Garner dreamed of racing horses as he grew up, dedicating time his time to them before and after school.

“By the time I was 12, I would get seven horses galloped for exercise before school at $5 a head in the early ’80s,” Garner told the Cleburne Times-Review, but it wasn’t sustainable.

“I was galloping all those horses, but when I was 15 they [saw] that I was going to get too big,” says Garner. “So all I ate was breakfast and drank tea the rest of the day, but I still grew.”

But, Garner would not give up a life of working with horses. So he worked with a farrier.

“I’d keep galloping horses in the morning and then I’d [shoe] one or two horses every day,” he says.

At the time, the shoer told him not to go to school.

“The horseshoer said to just work with him because I would have to do that anyway,” he says.

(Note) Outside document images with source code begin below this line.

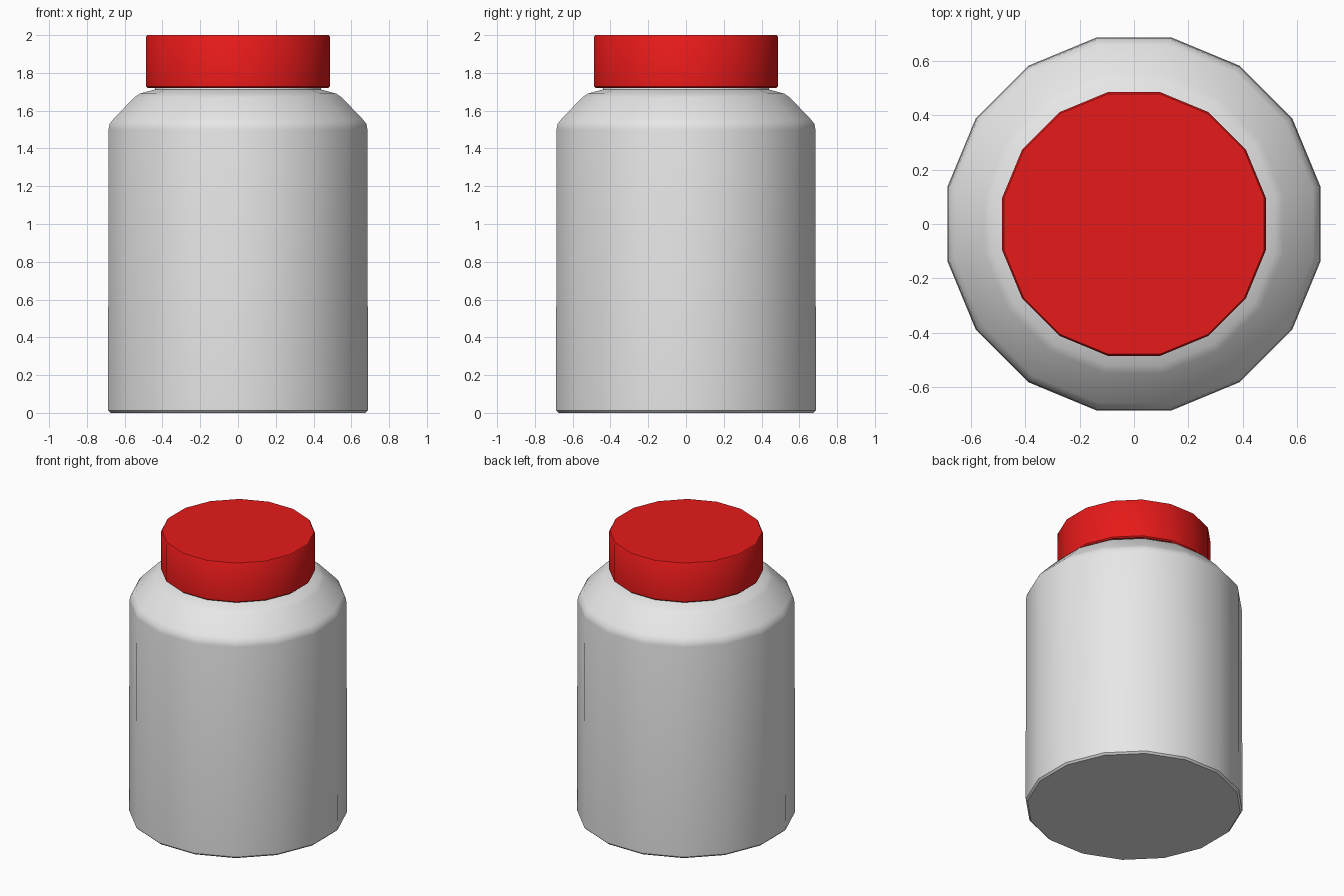
import bpy, bmesh, math

cube = bpy.data.objects.get("Cube")
if cube:
    bpy.data.objects.remove(cube, do_unlink=True)

SIDES = 16


def material(name, rgb):
    mat = bpy.data.materials.new(name)
    mat.use_nodes = True
    mat.diffuse_color = (*rgb, 1)
    mat.node_tree.nodes["Principled BSDF"].inputs["Base Color"].default_value = (*rgb, 1)
    return mat


def lathe(name, profile, mat):
    """Spin a profile of (flat-to-centre distance, height) into a capped solid."""
    bm = bmesh.new()
    stretch = 1 / math.cos(math.pi / SIDES)
    rings = []
    for dist, z in profile:
        r = dist * stretch
        angles = [(i + 0.5) * math.tau / SIDES for i in range(SIDES)]
        rings.append([bm.verts.new((r * math.cos(a), r * math.sin(a), z)) for a in angles])
    for low, high in zip(rings, rings[1:]):
        for i in range(SIDES):
            j = (i + 1) % SIDES
            bm.faces.new((low[i], low[j], high[j], high[i]))
    bm.faces.new(rings[0][::-1])
    bm.faces.new(rings[-1])
    mesh = bpy.data.meshes.new(name)
    bm.to_mesh(mesh)
    bm.free()
    mesh.materials.append(mat)
    obj = bpy.data.objects.new(name, mesh)
    bpy.context.collection.objects.link(obj)
    bpy.ops.object.select_all(action='DESELECT')
    obj.select_set(True)
    bpy.context.view_layer.objects.active = obj
    bpy.ops.object.shade_smooth_by_angle(angle=math.radians(40))
    return obj


white = material("white plastic", (0.8, 0.8, 0.8))
red = material("red plastic", (0.8, 0.01, 0.01))

# Jar with rounded shoulder and a short neck reaching into the lid
lathe("jar_body", [(0.675, 0), (0.687, 0.012), (0.688, 0.03), (0.685, 1.50),
                   (0.68, 1.53), (0.66, 1.555), (0.55, 1.67), (0.52, 1.69),
                   (0.44, 1.712), (0.43, 1.76)], white)

# Screw lid with slightly softened rims
lathe("lid", [(0.478, 1.72), (0.486, 1.728), (0.486, 1.992), (0.48, 2.0)], red)
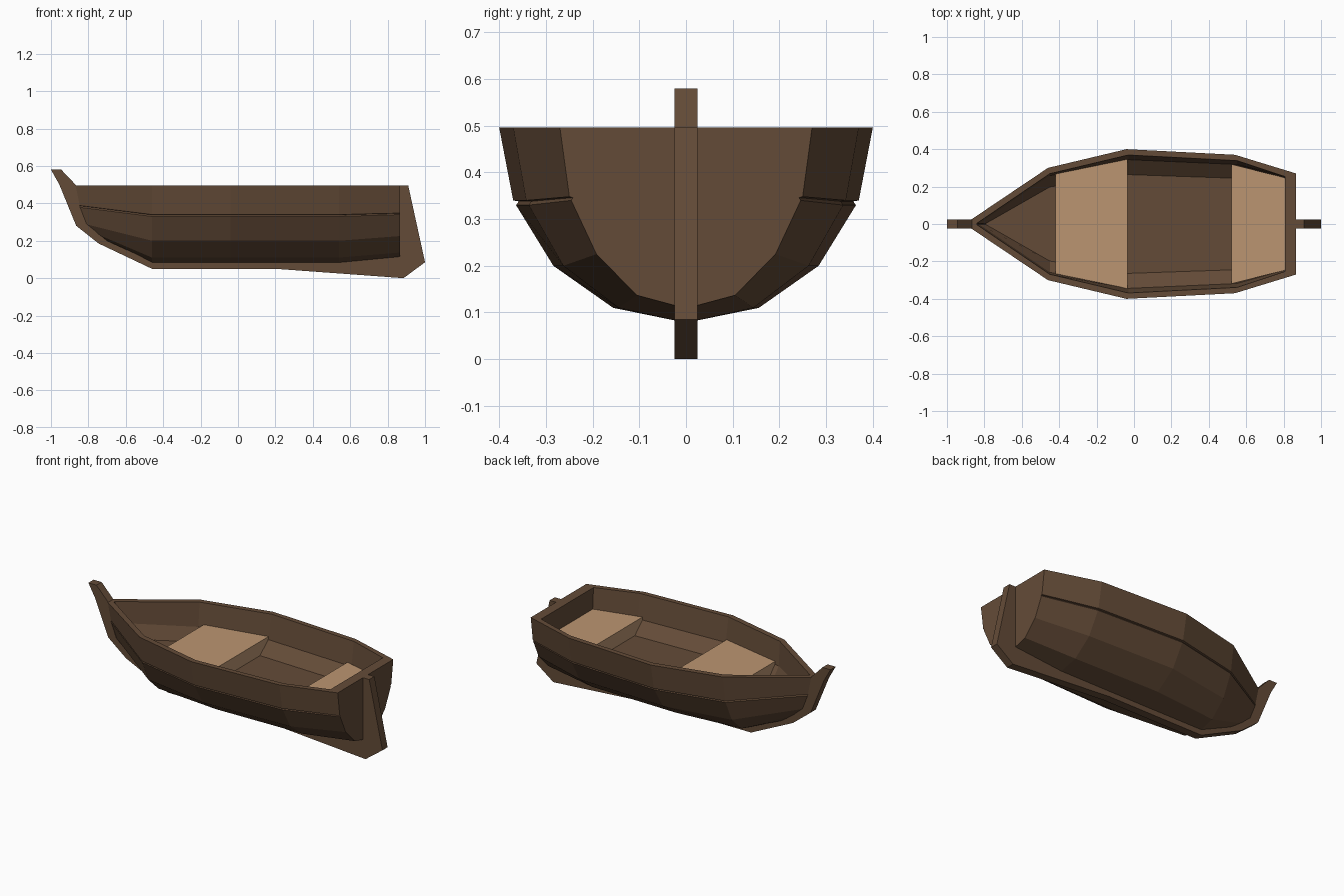
import bpy, bmesh

if "Cube" in bpy.data.objects:
    bpy.data.objects.remove(bpy.data.objects["Cube"])

def mat(name, col):
    m = bpy.data.materials.new(name)
    m.diffuse_color = (*col, 1)
    m.use_nodes = True
    m.node_tree.nodes["Principled BSDF"].inputs["Base Color"].default_value = m.diffuse_color
    return m

BROWN = mat("dark brown wood", (0.127, 0.071, 0.039))
TAN = mat("tan seat wood", (0.50, 0.30, 0.165))

def finish(name, bm, material):
    bmesh.ops.recalc_face_normals(bm, faces=bm.faces)
    me = bpy.data.meshes.new(name)
    bm.to_mesh(me)
    bm.free()
    me.materials.append(material)
    ob = bpy.data.objects.new(name, me)
    bpy.context.collection.objects.link(ob)
    return ob

def section(bm, half):
    """Full-width row of verts from a half section listed gunwale to centre."""
    left = [bm.verts.new((x, -y, z)) for x, y, z in half]
    right = [bm.verts.new((x, y, z)) for x, y, z in reversed(half)]
    return left + right

def skin(bm, rows):
    for a, b in zip(rows, rows[1:]):
        for i in range(len(a) - 1):
            bm.faces.new((a[i], a[i + 1], b[i + 1], b[i]))

RIM, FLOOR, SEAT = 0.496, 0.28, 0.366

# Hull: outer planking with a lap groove, inner lining, rim and transom
stations = [(-0.46, 0.30, 0), (-0.04, 0.40, 0), (0.54, 0.37, 0), (0.867, 0.27, 1)]
planks = [(1, RIM, 0), (0.925, 0.34, 0.008), (0.895, 0.338, 0.008), (0.91, 0.33, 0.01),
          (0.71, 0.20, 0.025), (0.39, 0.11, 0.027), (0.06, 0.083, 0.03)]
bow = [(-0.885, 0.014, RIM), (-0.86, 0.016, 0.39), (-0.858, 0.01, 0.388), (-0.858, 0.016, 0.38),
       (-0.82, 0.016, 0.29), (-0.765, 0.016, 0.24), (-0.70, 0.012, 0.19)]
bm = bmesh.new()
outer = [section(bm, bow)]
for x, g, stern in stations:
    outer.append(section(bm, [(x, g * r, z + stern * dz) for r, z, dz in planks]))
inner = [section(bm, [(-0.84, 0.004, RIM), (-0.825, 0.004, 0.37), (-0.79, 0.004, FLOOR)])]
for x, g, stern in stations:
    xi = 0.807 if stern else x + 0.01
    gi = 0.285 if stern else g
    inner.append(section(bm, [(xi, gi - 0.031, RIM), (xi, gi * 0.86, 0.348), (xi, gi * 0.66, FLOOR)]))
skin(bm, outer)
skin(bm, inner)
for i in range(len(outer) - 1):          # rim along both sides
    for k in (0, -1):
        bm.faces.new((outer[i][k], outer[i + 1][k], inner[i + 1][k], inner[i][k]))
for i in (0, -1):                        # bow and transom ends
    bm.faces.new(outer[i])
    bm.faces.new(inner[i])
    bm.faces.new((outer[i][0], outer[i][-1], inner[i][-1], inner[i][0]))
finish("hull", bm, BROWN)

# Keel with raised stem and stern post: one profile extruded across y
profile = [(-1.0, 0.58), (-0.945, 0.58), (-0.865, RIM), (-0.845, 0.38), (-0.81, 0.29),
           (-0.70, 0.20), (-0.46, 0.09), (0.54, 0.09), (0.865, 0.12), (0.865, RIM),
           (0.91, RIM), (1.0, 0.085), (0.885, 0.0), (0.2, 0.05), (-0.46, 0.05),
           (-0.745, 0.185), (-0.865, 0.28), (-0.955, 0.50)]
bm = bmesh.new()
a = [bm.verts.new((x, -0.025, z)) for x, z in profile]
b = [bm.verts.new((x, 0.025, z)) for x, z in profile]
bm.faces.new(a)
bm.faces.new(b)
for i in range(len(a)):
    j = (i + 1) % len(a)
    bm.faces.new((a[i], a[j], b[j], b[i]))
finish("keel_and_posts", bm, BROWN)

# Seats: benches fitted between the lining and the floor
def seat(name, x0, w0, x1, w1):
    bm = bmesh.new()
    rows = [section(bm, [(x, w, SEAT), (x, w, 0.345), (x, w * 0.76, FLOOR - 0.004)])
            for x, w in ((x0, w0), (x1, w1))]
    skin(bm, rows)
    bm.faces.new(rows[0])
    bm.faces.new(rows[1])
    bm.faces.new((rows[0][0], rows[0][-1], rows[1][-1], rows[1][0]))
    finish(name, bm, TAN)

seat("front_seat", -0.42, 0.268, -0.035, 0.346)
seat("rear_seat", 0.52, 0.320, 0.807, 0.247)
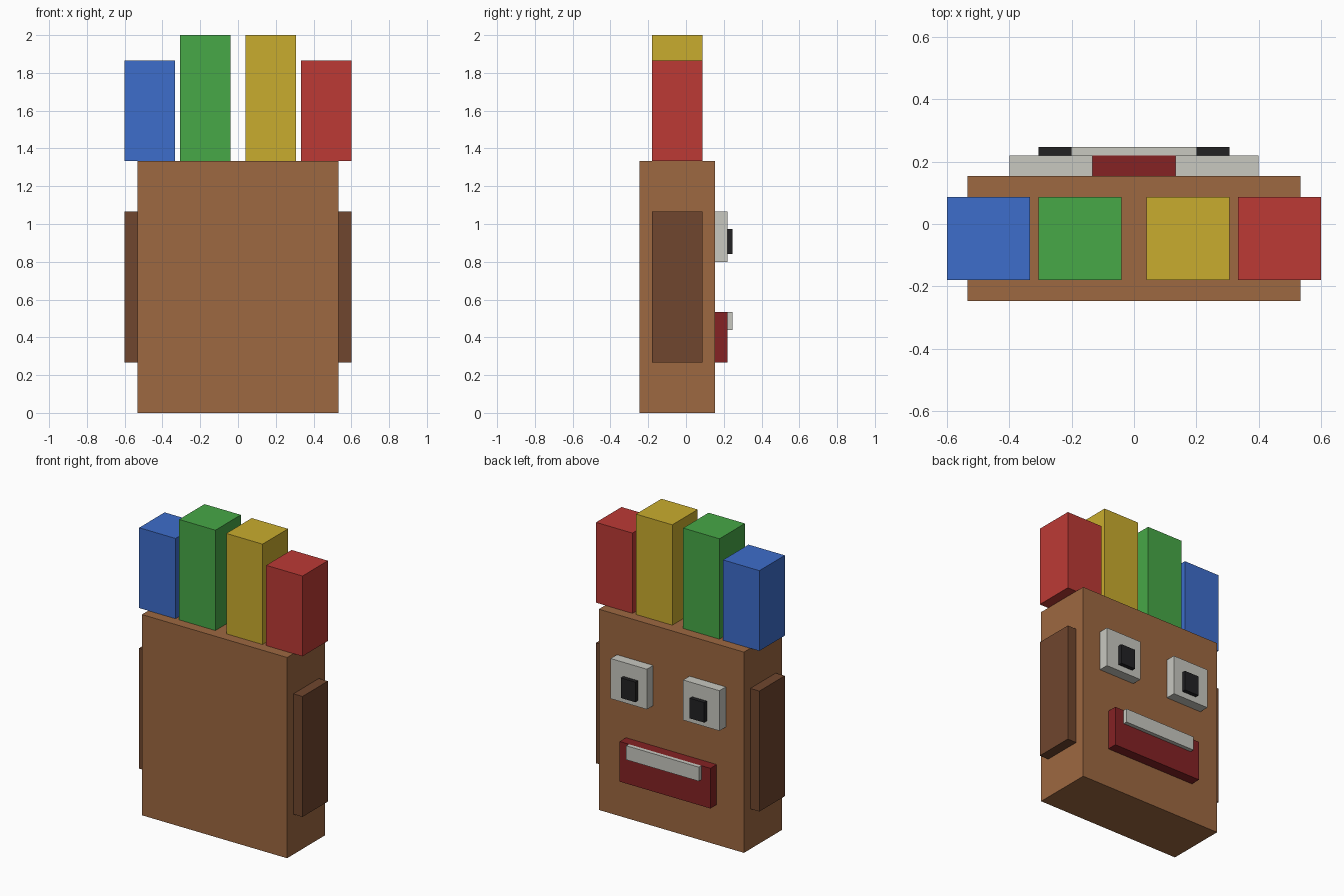
import bpy

cube = bpy.data.objects.get("Cube")
if cube:
    bpy.data.objects.remove(cube, do_unlink=True)

U = 1 / 15  # block unit that all parts are measured in


def material(name, hex_code):
    """Flat material from an sRGB hex code, stored as linear values."""
    srgb = [int(hex_code[i:i + 2], 16) / 255 for i in (0, 2, 4)]
    color = [c / 12.92 if c <= 0.04045 else ((c + 0.055) / 1.055) ** 2.4 for c in srgb] + [1]
    mat = bpy.data.materials.new(name)
    mat.use_nodes = True
    mat.diffuse_color = color
    bsdf = next(n for n in mat.node_tree.nodes if n.type == "BSDF_PRINCIPLED")
    bsdf.inputs["Base Color"].default_value = color
    return mat


def block(name, mat, x, y, z):
    """Box between the (low, high) limits on each axis, in block units."""
    limits = (x, y, z)
    bpy.ops.mesh.primitive_cube_add(size=1, location=[(a + b) / 2 * U for a, b in limits])
    obj = bpy.context.object
    obj.name = name
    obj.data.name = name
    for v in obj.data.vertices:
        for i, (a, b) in enumerate(limits):
            v.co[i] *= (b - a) * U
    obj.data.materials.append(mat)
    return obj


def pair(name, mat, x, y, z):
    """Left block on +x and its mirror image on -x."""
    block("left_" + name, mat, x, y, z)
    block("right_" + name, mat, (-x[1], -x[0]), y, z)


brown = material("brown", "9D6841")
dark_brown = material("dark brown", "70462E")
blue = material("blue", "3D6DCB")
green = material("green", "47A847")
yellow = material("yellow", "C9AC2E")
red = material("red", "BC3A35")
dark_red = material("dark red", "852224")
off_white = material("off white", "C8C8C0")
black = material("black", "222224")

# Shared depth limits, from the slab to the raised face details
BODY, INNER = (-3.7, 2.3), (-2.7, 1.3)
RAISED, OUTER = (2.3, 3.3), (3.3, 3.7)

# Body slab and side plates
block("body", brown, (-8, 8), BODY, (0, 20))
pair("side_plate", dark_brown, (8, 9), INNER, (4, 16))

# Four upright tufts on top
for name, mat, x, top in (
    ("blue_tuft", blue, -9, 28),
    ("green_tuft", green, -4.6, 30),
    ("yellow_tuft", yellow, 0.6, 30),
    ("red_tuft", red, 5, 28),
):
    block(name, mat, (x, x + 4), INNER, (20, top))

# Eyes and pupils
pair("eye", off_white, (2, 6), RAISED, (12, 16))
pair("pupil", black, (3, 4.6), OUTER, (12.6, 14.6))

# Mouth and upper teeth
block("mouth", dark_red, (-5, 5), RAISED, (4, 8))
block("teeth", off_white, (-4, 4), OUTER, (6.6, 8))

According to Garner, the experience was positive.

“He always built my confidence up. I can just imagine how terrible I was,” he says. “He was always just real positive.”

Upon being forced into retirement, the man entrusted Garner to take over his biggest barn.
Garner doesn’t regret it. He intends to cut back, after 30 years of shoeing in Johnson County, Texas, but he won’t stop. “This is certainly a hard job, but I like it,” he says.

“There is more than just learning how to do it. It’s being able to get under the horse and handling the horse while doing art,” says Garner. “At first, it is really hard to figure that out. You’re getting jerked around quite a bit.

“Now, no matter how they act, I can do it without myself being stressed.”

He shoes a variety of horses.

“I did one yesterday that just won $1.9 million. But, I do the same job on those kids’ horses as I do those million dollar horses.”

Mike White, one of Garner’s customers, has used him as a farrier for more than 10 years and highlights his caring.

“It’s not just about the horses; he cares about the families, too,” says White. “He comes to my kids’ baseball games.”

Garner doesn’t plan to stop anytime soon.

“My hero, last year at 90 years old, was still shoeing horses over at the race tracks,” he says. “I asked him why he was shoeing horses and he looked at me and said, ‘Because when I quit I will be an old man.’”

So Garner continues shoeing.

“You will never run out of work,” he says. “You can do as much or as little as you want. Here soon, I hope to be doing a little less, but I will still be doing it.”